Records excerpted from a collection
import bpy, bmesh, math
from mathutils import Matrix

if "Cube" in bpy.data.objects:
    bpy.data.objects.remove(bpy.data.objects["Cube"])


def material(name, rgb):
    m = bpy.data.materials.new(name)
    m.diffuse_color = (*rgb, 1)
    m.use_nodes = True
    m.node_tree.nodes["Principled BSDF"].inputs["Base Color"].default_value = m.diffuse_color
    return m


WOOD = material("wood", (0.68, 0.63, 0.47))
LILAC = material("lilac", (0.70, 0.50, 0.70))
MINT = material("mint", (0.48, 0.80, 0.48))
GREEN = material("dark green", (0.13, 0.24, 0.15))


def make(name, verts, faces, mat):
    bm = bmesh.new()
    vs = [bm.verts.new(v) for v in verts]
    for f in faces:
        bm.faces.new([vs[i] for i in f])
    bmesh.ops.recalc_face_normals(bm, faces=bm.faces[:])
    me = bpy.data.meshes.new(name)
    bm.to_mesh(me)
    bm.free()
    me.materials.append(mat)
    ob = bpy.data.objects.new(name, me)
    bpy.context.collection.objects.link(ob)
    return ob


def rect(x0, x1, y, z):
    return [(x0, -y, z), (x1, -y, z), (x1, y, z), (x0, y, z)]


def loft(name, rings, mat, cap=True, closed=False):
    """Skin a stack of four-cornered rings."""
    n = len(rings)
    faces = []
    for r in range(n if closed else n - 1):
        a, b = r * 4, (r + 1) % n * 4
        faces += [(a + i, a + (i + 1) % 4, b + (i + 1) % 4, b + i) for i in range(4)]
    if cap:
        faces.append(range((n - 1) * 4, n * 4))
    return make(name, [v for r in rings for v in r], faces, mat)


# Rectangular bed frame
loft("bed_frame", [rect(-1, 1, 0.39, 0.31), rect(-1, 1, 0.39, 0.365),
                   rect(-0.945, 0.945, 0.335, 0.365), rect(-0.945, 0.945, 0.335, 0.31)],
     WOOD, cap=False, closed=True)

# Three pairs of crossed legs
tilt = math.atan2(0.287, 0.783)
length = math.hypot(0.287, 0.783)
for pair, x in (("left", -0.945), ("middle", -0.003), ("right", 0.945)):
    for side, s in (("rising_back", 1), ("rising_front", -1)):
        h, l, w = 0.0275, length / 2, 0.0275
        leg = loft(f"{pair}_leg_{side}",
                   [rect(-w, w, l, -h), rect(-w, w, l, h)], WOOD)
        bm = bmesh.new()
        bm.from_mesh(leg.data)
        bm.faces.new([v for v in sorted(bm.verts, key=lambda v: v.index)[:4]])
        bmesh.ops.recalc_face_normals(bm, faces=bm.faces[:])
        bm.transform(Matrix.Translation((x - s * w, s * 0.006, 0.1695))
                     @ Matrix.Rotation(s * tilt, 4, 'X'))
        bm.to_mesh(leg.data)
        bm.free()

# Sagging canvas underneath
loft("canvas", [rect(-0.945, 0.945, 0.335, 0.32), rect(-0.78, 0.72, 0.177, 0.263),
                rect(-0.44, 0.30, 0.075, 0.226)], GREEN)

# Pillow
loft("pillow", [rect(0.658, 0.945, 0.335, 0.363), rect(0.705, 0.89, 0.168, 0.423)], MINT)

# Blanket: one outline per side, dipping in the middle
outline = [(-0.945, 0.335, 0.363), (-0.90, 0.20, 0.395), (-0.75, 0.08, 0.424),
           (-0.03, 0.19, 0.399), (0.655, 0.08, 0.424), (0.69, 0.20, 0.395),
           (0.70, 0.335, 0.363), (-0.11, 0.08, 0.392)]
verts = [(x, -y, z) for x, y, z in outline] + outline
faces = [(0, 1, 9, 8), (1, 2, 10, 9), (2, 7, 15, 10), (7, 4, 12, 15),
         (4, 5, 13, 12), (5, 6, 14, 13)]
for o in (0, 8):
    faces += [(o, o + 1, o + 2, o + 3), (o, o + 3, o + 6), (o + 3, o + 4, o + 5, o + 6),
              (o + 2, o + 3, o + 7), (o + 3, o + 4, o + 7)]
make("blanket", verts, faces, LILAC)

Task prompt> Every line above that has the string "verts" needs to be copied.

Task solution>
def make(name, verts, faces, mat):
    vs = [bm.verts.new(v) for v in verts]
        bm.faces.new([v for v in sorted(bm.verts, key=lambda v: v.index)[:4]])
verts = [(x, -y, z) for x, y, z in outline] + outline
make("blanket", verts, faces, LILAC)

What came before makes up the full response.